In Alberta, these regulations limit (or “cap”) the amount of compensation a person can receive for “pain and suffering” damages in accident settlements involving minor injuries. As of February 2022, Alberta’s minor injury cap for pain and suffering damages is $5488. This amount may be adjusted over time due to inflation.
The Cap only limits “pain and suffering” damages. It does not limit other compensation accident victims can receive. For example, loss of income, inability to perform essential tasks, and long-term care expenses aren’t limited by the Cap.
Motor Vehicle Accident Claims (MVAC) Program
Alberta’s Motor Vehicle Accident Claims Program is designed to protect victims injured by uninsured or unknown drivers. In accidents where the at-fault driver is uninsured or unknown, victims can sue MVAC to receive compensation for their injuries.
A registered healthcare professional who retrains accident victims to resume self-care activities important to daily living. They also evaluate and help accident victims adapt their routines to increase function.
Total paralysis affecting the lower half of the body (including both legs), usually caused by damage to the spinal cord.
Physical Therapy / Physiotherapy
The use of exercise and modalities to treat physical dysfunction or injury, intended to restore or facilitate normal function or development.
The party that institutes a suit in Court. In injury law, this is usually the accident victim or their family.
The complete paralysis of the entire body below the neck, including all four limbs.
Rehab Support Worker
A rehabilitation professional who supports injured persons in developing independent living and personal care skills. They can also monitor patients’ health and safety needs and provide structured community outings to assist in reintegration.
Section B Benefits
In Alberta, motor vehicle accident victims are not responsible for the costs of their treatment. Under the Automobile Accident Insurance Benefits Regulation, your vehicle insurer is required to pay for up to 2 years of treatment after the accident.
SEF 44 Coverage
Many insurance policies have the option to include SEF 44 Coverage (also known as Family Protection Coverage). If you’re injured by an uninsured, underinsured, unknown party, or are injured abroad, SEF 44 Coverage can help ensure you receive fair compensation for your injuries.
Social Worker (SW)
A professional that works to support the social, emotional, and financial needs of families and patients.
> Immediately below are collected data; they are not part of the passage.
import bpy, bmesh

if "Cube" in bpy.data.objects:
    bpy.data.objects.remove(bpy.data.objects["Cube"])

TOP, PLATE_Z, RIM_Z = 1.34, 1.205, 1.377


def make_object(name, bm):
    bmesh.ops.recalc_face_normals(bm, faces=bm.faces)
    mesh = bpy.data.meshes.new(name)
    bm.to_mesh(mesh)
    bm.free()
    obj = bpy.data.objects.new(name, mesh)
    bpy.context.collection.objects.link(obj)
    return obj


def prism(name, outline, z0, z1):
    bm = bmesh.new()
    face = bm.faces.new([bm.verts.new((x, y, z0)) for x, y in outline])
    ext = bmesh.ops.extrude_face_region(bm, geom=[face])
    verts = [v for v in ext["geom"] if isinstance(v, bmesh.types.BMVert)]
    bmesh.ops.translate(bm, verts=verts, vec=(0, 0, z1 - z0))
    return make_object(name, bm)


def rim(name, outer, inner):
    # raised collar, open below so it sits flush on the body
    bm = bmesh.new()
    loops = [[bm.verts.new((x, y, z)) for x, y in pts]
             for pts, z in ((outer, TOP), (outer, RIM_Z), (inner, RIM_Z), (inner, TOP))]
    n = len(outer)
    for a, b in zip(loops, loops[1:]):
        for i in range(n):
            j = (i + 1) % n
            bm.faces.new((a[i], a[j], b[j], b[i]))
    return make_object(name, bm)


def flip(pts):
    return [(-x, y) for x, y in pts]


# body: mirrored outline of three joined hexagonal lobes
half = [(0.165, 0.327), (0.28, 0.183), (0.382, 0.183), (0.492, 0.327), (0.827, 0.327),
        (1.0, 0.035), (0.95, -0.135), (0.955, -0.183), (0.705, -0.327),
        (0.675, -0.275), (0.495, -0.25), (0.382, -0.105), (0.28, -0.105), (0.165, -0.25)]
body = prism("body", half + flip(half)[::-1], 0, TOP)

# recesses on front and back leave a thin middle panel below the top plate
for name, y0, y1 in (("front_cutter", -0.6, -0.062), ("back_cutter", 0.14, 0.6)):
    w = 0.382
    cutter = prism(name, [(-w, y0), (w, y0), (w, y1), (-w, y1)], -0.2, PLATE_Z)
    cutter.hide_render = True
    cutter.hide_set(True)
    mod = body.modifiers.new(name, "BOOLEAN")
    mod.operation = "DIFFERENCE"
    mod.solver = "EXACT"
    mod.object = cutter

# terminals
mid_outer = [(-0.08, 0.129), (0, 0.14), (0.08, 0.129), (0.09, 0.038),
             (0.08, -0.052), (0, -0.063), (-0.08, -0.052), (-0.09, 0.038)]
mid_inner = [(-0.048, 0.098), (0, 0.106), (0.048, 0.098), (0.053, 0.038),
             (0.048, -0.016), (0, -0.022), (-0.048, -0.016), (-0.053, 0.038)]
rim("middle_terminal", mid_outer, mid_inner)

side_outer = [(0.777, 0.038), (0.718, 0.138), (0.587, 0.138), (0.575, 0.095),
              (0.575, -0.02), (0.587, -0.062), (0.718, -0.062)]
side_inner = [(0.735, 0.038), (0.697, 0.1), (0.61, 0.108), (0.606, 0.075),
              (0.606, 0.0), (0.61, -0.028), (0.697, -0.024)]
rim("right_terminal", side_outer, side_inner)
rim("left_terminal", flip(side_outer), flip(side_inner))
They often help locate services to help with recovery and rehabilitation.
The standard owner’s automobile insurance policy for Alberta. It is the same for anyone who has auto insurance.
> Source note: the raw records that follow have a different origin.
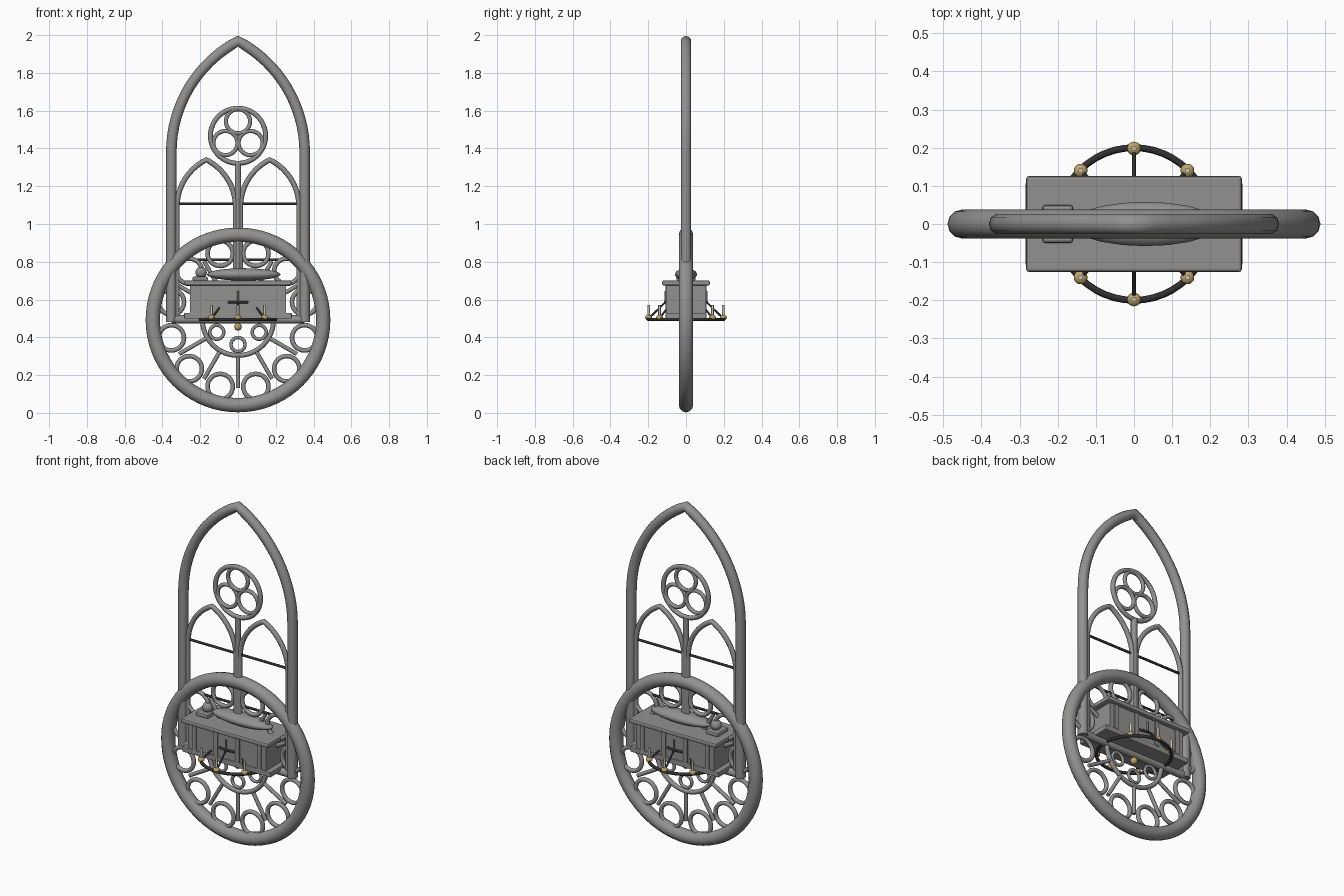
import bpy, math
from mathutils import Vector

if "Cube" in bpy.data.objects:
    bpy.data.objects.remove(bpy.data.objects["Cube"], do_unlink=True)


def material(name, rgb):
    m = bpy.data.materials.new(name)
    m.use_nodes = True
    m.diffuse_color = (*rgb, 1)
    bsdf = m.node_tree.nodes["Principled BSDF"]
    bsdf.inputs["Base Color"].default_value = (*rgb, 1)
    bsdf.inputs["Roughness"].default_value = 0.8
    return m


STONE = material("grey_stone", (0.29, 0.285, 0.28))
IRON = material("dark_iron", (0.03, 0.03, 0.032))
GOLD = material("gold", (0.52, 0.37, 0.14))
WAX = material("pale_wax", (0.6, 0.56, 0.47))


def finish(name, mat, smooth=True):
    o = bpy.context.object
    o.name = name
    o.data.materials.append(mat)
    if smooth:
        bpy.ops.object.shade_smooth_by_angle(angle=math.radians(50))
    return o


def ring(name, centre, radius, thick, mat=STONE, upright=True, segs=32, sides=10):
    bpy.ops.mesh.primitive_torus_add(location=centre, major_radius=radius, minor_radius=thick,
                                     major_segments=segs, minor_segments=sides,
                                     rotation=(math.pi / 2 if upright else 0, 0, 0))
    return finish(name, mat)


def rod(name, a, b, radius, mat=STONE, sides=10):
    a, b = Vector(a), Vector(b)
    d = b - a
    bpy.ops.mesh.primitive_cylinder_add(vertices=sides, radius=radius, depth=d.length,
                                        location=(a + b) / 2,
                                        rotation=d.to_track_quat('Z', 'Y').to_euler())
    return finish(name, mat)


def ball(name, centre, size, mat):
    bpy.ops.mesh.primitive_uv_sphere_add(segments=20, ring_count=12, radius=1, location=centre)
    bpy.context.object.scale = size
    bpy.ops.object.transform_apply(location=False, rotation=False, scale=True)
    return finish(name, mat)


def block(name, centre, size, bevel=0.0):
    bpy.ops.mesh.primitive_cube_add(size=1, location=centre)
    o = bpy.context.object
    o.scale = size
    bpy.ops.object.transform_apply(location=False, rotation=False, scale=True)
    if bevel:
        m = o.modifiers.new("bevel", 'BEVEL')
        m.width, m.segments = bevel, 2
    return finish(name, STONE, False)


def pointed_arch(name, cx, half, base, spring, rise, thick):
    # Two circular arcs meeting at a point, on straight legs
    r = (half * half + rise * rise) / (2 * half)
    top = math.asin(rise / r)
    right = [(half, base)]
    for i in range(17):
        t = top * i / 16
        right.append((half - r + r * math.cos(t), spring + r * math.sin(t)))
    path = [(-x, z) for x, z in right] + right[-2::-1]
    c = bpy.data.curves.new(name, 'CURVE')
    c.dimensions = '3D'
    c.bevel_depth, c.bevel_resolution, c.use_fill_caps = thick, 3, True
    s = c.splines.new('POLY')
    s.points.add(len(path) - 1)
    for p, (x, z) in zip(s.points, path):
        p.co = (cx + x, 0, z, 1)
    c.materials.append(STONE)
    o = bpy.data.objects.new(name, c)
    bpy.context.collection.objects.link(o)


# Tall pointed window frame and its tracery
pointed_arch("window_frame", 0, 0.353, 0.48, 1.38, 0.588, 0.028)
for side, sx in (("left", 1), ("right", -1)):
    pointed_arch(side + "_lancet", sx * 0.168, 0.155, 0.5, 1.09, 0.25, 0.014)
rod("mullion", (0, 0, 0.49), (0, 0, 1.32), 0.018)
rod("window_sill", (-0.353, 0, 0.495), (0.353, 0, 0.495), 0.022)
for z in (0.81, 1.107):
    rod("saddle_bar", (-0.335, 0, z), (0.335, 0, z), 0.007, IRON)
ring("trefoil_ring", (0, 0, 1.467), 0.146, 0.013, segs=48)
for i in range(3):
    a = math.radians(90 + 120 * i)
    ring("trefoil_lobe", (0.077 * math.cos(a), 0, 1.467 + 0.077 * math.sin(a)), 0.064, 0.011)

# Round rose window
CZ = 0.492


def polar(r, degrees):
    a = math.radians(degrees)
    return (r * math.cos(a), 0, CZ + r * math.sin(a))


ring("rose_rim", (0, 0, CZ), 0.451, 0.038, segs=72, sides=12)
ring("rose_inner_ring", (0, 0, CZ), 0.188, 0.013, segs=48)
for i in range(12):
    rod("rose_spoke", polar(0.19, i * 30), polar(0.36, i * 30), 0.011)
    ring("rose_roundel", polar(0.365, i * 30 + 15), 0.067, 0.012)
for i in range(6):
    ring("rose_small_roundel", polar(0.13, i * 60 + 30), 0.037, 0.009)

# Stone tomb chest
block("tomb_plinth", (0, 0, 0.514), (0.57, 0.216, 0.03), 0.004)
block("tomb_body", (0, 0, 0.6), (0.506, 0.204, 0.16))
block("tomb_lid", (0, 0, 0.688), (0.566, 0.252, 0.027), 0.008)
for x in (-0.21, -0.07, 0.07, 0.21):
    for y in (-0.103, 0.103):
        block("tomb_pilaster", (x, y, 0.603), (0.026, 0.01, 0.148))

# Reclining effigy
ball("effigy_body", (0.03, 0, 0.733), (0.195, 0.058, 0.033), STONE)
ball("effigy_head", (-0.195, 0, 0.743), (0.03, 0.03, 0.03), STONE)
block("effigy_pillow", (-0.2, 0, 0.71), (0.08, 0.1, 0.025), 0.008)

# Two-tier candle corona
ring("corona_lower_ring", (0, 0, 0.495), 0.2, 0.009, IRON, False, 48)
ring("corona_upper_ring", (0, 0, 0.585), 0.11, 0.007, IRON, False, 48)
ball("corona_pendant", (0, 0, 0.456), (0.02, 0.02, 0.02), GOLD)
for i in range(8):
    a = math.radians(45 * i)
    c, s = math.cos(a), math.sin(a)
    rod("corona_arm", (0.2 * c, 0.2 * s, 0.498), (0.11 * c, 0.11 * s, 0.585), 0.005, IRON)
    ball("candle_cup", (0.198 * c, 0.198 * s, 0.505), (0.018, 0.018, 0.014), GOLD)
    rod("candle", (0.198 * c, 0.198 * s, 0.51), (0.198 * c, 0.198 * s, 0.572), 0.007, WAX)
for s in (-1, 1):
    rod("upper_candle", (0, 0.11 * s, 0.585), (0, 0.11 * s, 0.645), 0.005, STONE)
A settlement where the accident victim agrees to receive their settlement funds in periodic payments over a long period of time (sometimes up to 30 years) rather than all at once in a lump sum.
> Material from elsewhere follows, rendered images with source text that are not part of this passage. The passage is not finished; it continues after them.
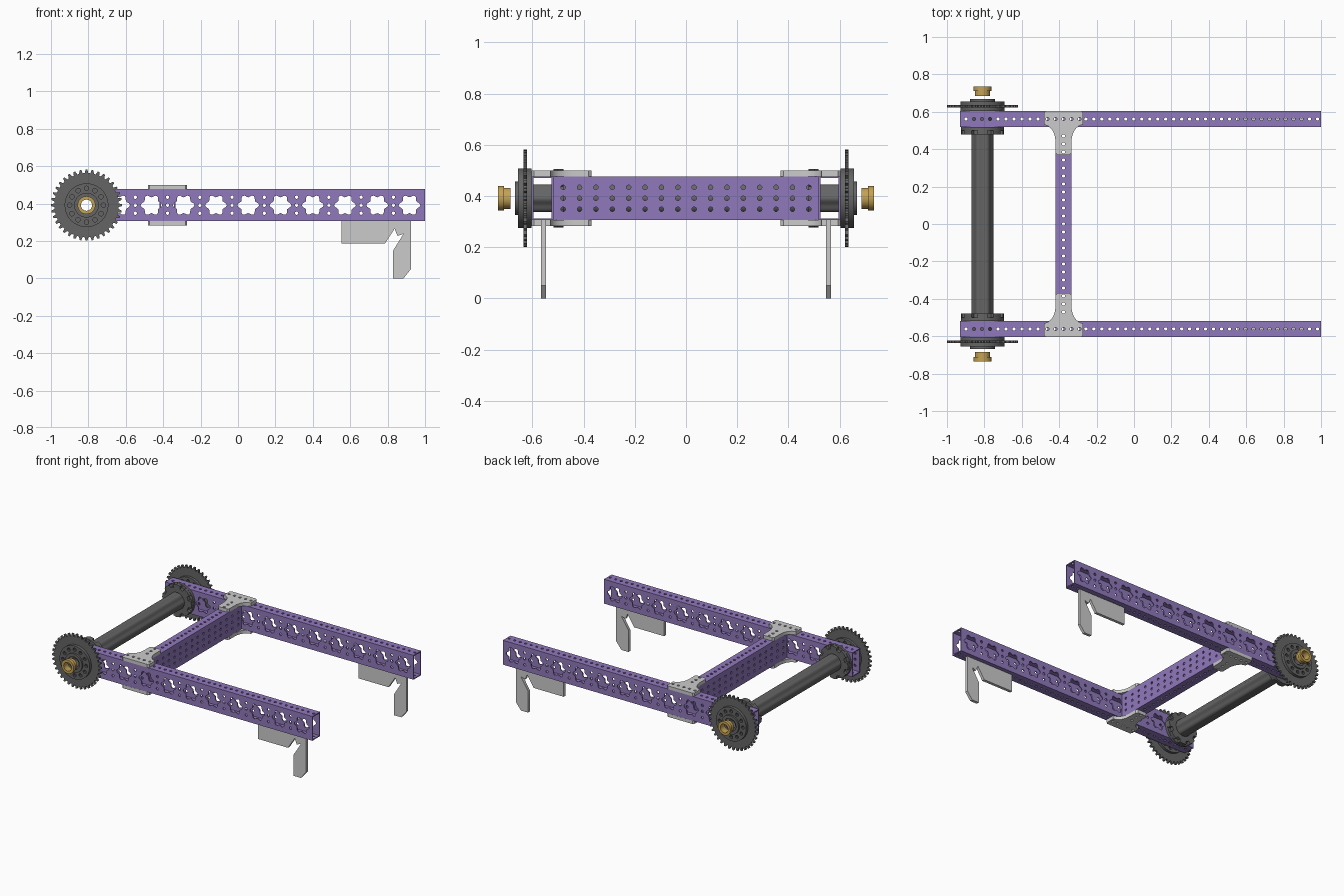
import bpy, bmesh
from math import sin, cos, pi, radians
from mathutils import Matrix

if "Cube" in bpy.data.objects:
    bpy.data.objects.remove(bpy.data.objects["Cube"])

ZC, AX = 0.391, -0.81           # tube mid-height, axle x
W, H, T = 0.085, 0.171, 0.007   # tube width, height, wall
PITCH = 0.0427

# Plate planes: local (u, v, w) -> world
PLANES = {
    "XY": Matrix.Identity(4),
    "XZ": Matrix(((1, 0, 0, 0), (0, 0, -1, 0), (0, 1, 0, 0), (0, 0, 0, 1))),
    "YZ": Matrix(((0, 0, 1, 0), (1, 0, 0, 0), (0, 1, 0, 0), (0, 0, 0, 1))),
}


def material(name, col):
    m = bpy.data.materials.new(name)
    m.diffuse_color = (*col, 1)
    m.use_nodes = True
    m.node_tree.nodes["Principled BSDF"].inputs["Base Color"].default_value = m.diffuse_color
    return m


PURPLE = material("purple", (0.28, 0.19, 0.50))
BRASS = material("brass", (0.55, 0.36, 0.09))
DARK = material("dark_grey", (0.13, 0.13, 0.13))


def ring(u, v, r, n=10, wave=0.0, lobes=6):
    return [(u + (r + wave * cos(lobes * a)) * cos(a), v + (r + wave * cos(lobes * a)) * sin(a))
            for a in (2 * pi * i / n for i in range(n))]


def rect(u0, u1, v0, v1):
    return [(u0, v0), (u1, v0), (u1, v1), (u0, v1)]


def plate(bm, plane, lo, hi, loops):
    """Add a flat plate with holes, spanning lo..hi along the plane normal."""
    cu = bpy.data.curves.new("profile", "CURVE")
    cu.dimensions, cu.fill_mode, cu.extrude = "2D", "BOTH", (hi - lo) / 2
    for loop in loops:
        sp = cu.splines.new("POLY")
        sp.points.add(len(loop) - 1)
        for p, (u, v) in zip(sp.points, loop):
            p.co = (u, v, 0, 1)
        sp.use_cyclic_u = True
    ob = bpy.data.objects.new("profile", cu)
    bpy.context.collection.objects.link(ob)
    dg = bpy.context.evaluated_depsgraph_get()
    me = bpy.data.meshes.new_from_object(ob.evaluated_get(dg))
    mid = (lo + hi) / 2
    off = {"XY": (0, 0, mid), "XZ": (0, mid, 0), "YZ": (mid, 0, 0)}[plane]
    me.transform(Matrix.Translation(off) @ PLANES[plane])
    bm.from_mesh(me)
    bpy.data.objects.remove(ob)
    bpy.data.curves.remove(cu)
    bpy.data.meshes.remove(me)


def part(name, pieces, mat=None, mirror=True):
    """Build an object from plates; mirrored parts get a twin across y = 0."""
    bm = bmesh.new()
    for piece in pieces:
        plate(bm, *piece)
    bmesh.ops.remove_doubles(bm, verts=bm.verts, dist=1e-5)
    bmesh.ops.recalc_face_normals(bm, faces=bm.faces)
    me = bpy.data.meshes.new(name)
    bm.to_mesh(me)
    bm.free()
    me.materials.clear()
    if mat:
        me.materials.append(mat)
    meshes = [(name, me)]
    if mirror:
        twin = me.copy()
        twin.transform(Matrix.Diagonal((1, -1, 1, 1)))
        twin.flip_normals()
        meshes = [(name + "_back", me), (name + "_front", twin)]
    for n, m in meshes:
        ob = bpy.data.objects.new(n, m)
        bpy.context.collection.objects.link(ob)
        bpy.ops.object.select_all(action="DESELECT")
        ob.select_set(True)
        bpy.context.view_layer.objects.active = ob
        bpy.ops.object.shade_smooth_by_angle(angle=radians(35))


ZB, ZT = ZC - H / 2, ZC + H / 2
RY = 0.561                      # rail centre y
CX = -0.377                     # crossbeam centre x

# Side rails: hollow tubes with flower cut-outs in the sides
flowers = [0.917 - 0.1725 * i for i in range(11)]
side = [rect(-0.93, 1, ZB + T, ZT - T)]
for x in flowers:
    side.append(ring(x, ZC, 0.064, 32) if x < -0.75 else ring(x, ZC, 0.05, 36, 0.008))
    side += [ring(x - 0.08625, ZC + k * PITCH, 0.009) for k in (-1, 0, 1)]
cap = [rect(-0.93, 1, RY - W / 2, RY + W / 2)]
cap += [ring(-0.898 + PITCH * i, RY, 0.009) for i in range(45)]
part("side_rail", [
    ("XZ", RY - W / 2, RY - W / 2 + T, side),
    ("XZ", RY + W / 2 - T, RY + W / 2, side),
    ("XY", ZB, ZB + T, cap),
    ("XY", ZT - T, ZT, cap)], PURPLE)

# Crossbeam with three rows of small holes
L = RY - W / 2
face = [rect(-L, L, ZB + T, ZT - T)]
face += [ring(-0.48 + 0.064 * i, ZC + k * PITCH, 0.009) for i in range(16) for k in (-1, 0, 1)]
lid = [rect(CX - W / 2, CX + W / 2, -L, L)]
lid += [ring(CX, PITCH * i, 0.009) for i in range(-11, 12)]
part("crossbeam", [
    ("YZ", CX - W / 2, CX - W / 2 + T, face),
    ("YZ", CX + W / 2 - T, CX + W / 2, face),
    ("XY", ZB, ZB + T, lid),
    ("XY", ZT - T, ZT, lid)], PURPLE, mirror=False)

# T-shaped gussets above and below each joint
half = [(0.095, 0.604), (0.105, 0.594)]
half += [(0.105 - 0.062 * sin(a), 0.44 + 0.09 * cos(a)) for a in (pi / 16 * i for i in range(9))]
half += [(0.043, 0.382), (0.033, 0.37)]
gusset = [[(CX + x, y) for x, y in half] + [(CX - x, y) for x, y in reversed(half)]]
gusset += [ring(CX + PITCH * k, RY, 0.009) for k in (-2, -1, 0, 1, 2)]
gusset += [ring(CX, PITCH * k, 0.009) for k in (9, 10, 11)]
part("top_gusset", [("XY", ZT, ZT + 0.023, gusset)])
part("bottom_gusset", [("XY", ZB - 0.023, ZB, gusset)])

# Hook plates hanging below the rails
hook = [(0.553, ZB), (0.553, 0.185), (0.785, 0.185), (0.837, 0.265), (0.853, 0.227),
        (0.885, 0.238), (0.83, 0.15), (0.83, 0), (0.885, 0), (0.925, 0.05), (0.925, ZB)]
part("hook_plate", [("XZ", 0.547, 0.567, [hook])])

# Hollow splined axle through both rails
bore = ring(AX, ZC, 0.03, 24)
part("axle", [("XZ", -0.655, 0.655, [ring(AX, ZC, 0.055, 48, 0.004), bore])], DARK, mirror=False)

# Sprockets
teeth = []
for i in range(36):
    for f, r in ((-0.32, 0.172), (-0.15, 0.19), (0.15, 0.19), (0.32, 0.172)):
        a = 2 * pi * (i + f) / 36
        teeth.append((AX + r * cos(a), ZC + r * sin(a)))
part("sprocket", [("XZ", 0.622, 0.636, [teeth, ring(AX, ZC, 0.06, 32)])], DARK)


# Hubs on both sides of each rail
def circle_of_holes(n, rad, r):
    return [ring(AX + rad * cos(2 * pi * i / n), ZC + rad * sin(2 * pi * i / n), r) for i in range(n)]


disc = [ring(AX, ZC, 0.117, 48), ring(AX, ZC, 0.059, 32)] + circle_of_holes(12, 0.09, 0.012)
part("outer_hub", [
    ("XZ", 0.604, 0.622, disc),
    ("XZ", 0.636, 0.656, disc),
    ("XZ", 0.656, 0.668, [ring(AX, ZC, 0.066, 32), ring(AX, ZC, 0.045, 32)])], DARK)
lobed = []
for i in range(8):
    for f, r in ((-0.33, 0.092), (-0.3, 0.112), (0, 0.114), (0.3, 0.112), (0.33, 0.092)):
        a = 2 * pi * (i + f) / 8
        lobed.append((AX + r * cos(a), ZC + r * sin(a)))
part("inner_hub", [
    ("XZ", 0.5, 0.518, [ring(AX, ZC, 0.114, 48), ring(AX, ZC, 0.059, 32)]),
    ("XZ", 0.478, 0.5, [lobed, ring(AX, ZC, 0.059, 32)])], DARK)

# Brass end bushings
part("bushing", [
    ("XZ", 0.685, 0.712, [ring(AX, ZC, 0.041, 32), bore]),
    ("XZ", 0.712, 0.734, [ring(AX, ZC, 0.048, 32), bore])], BRASS)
Injuries that affect the jaw joints and surrounding tissues. They can cause a wide variety of symptoms, including jaw pain, headaches, pain in the neck/shoulders, ringing in the ears, and more.
Most civil suits today are covered by tort law. Generally, any claim that arises in civil court (including accident injury claims) falls under tort law. There are several exceptions, such as contractual disputes.
The idea behind tort law is to compensate a person for another party’s wrongdoing, usually by awarding monetary damages as compensation. In injury law, this involves accident victims and their families receiving a settlement that can cover the injuries themselves, loss of income, medical expenses, and other consequences of the accident.
Whiplash Associated Disorder (WAD)
Whiplash Associated Disorder is a group of injuries that are extremely common in car accidents. Physiotherapists often describe sprains and strains consistent with “whiplash” as WAD injuries.
There are three main categories of WAD injuries:
- WAD 1 injuries are diagnosed when the individual experiences pain in a muscle or ligament, but maintains regular strength and range of motion.
- WAD 2 injuries have the same symptoms as WAD 1, but with decreased range of motion and/or muscle spasms.
- WAD 3 injuries have the same symptoms as WAD 1 and WAD 2, but with neurological symptoms such as numbness, tingling, muscle weakness, slowed reflexes, and more.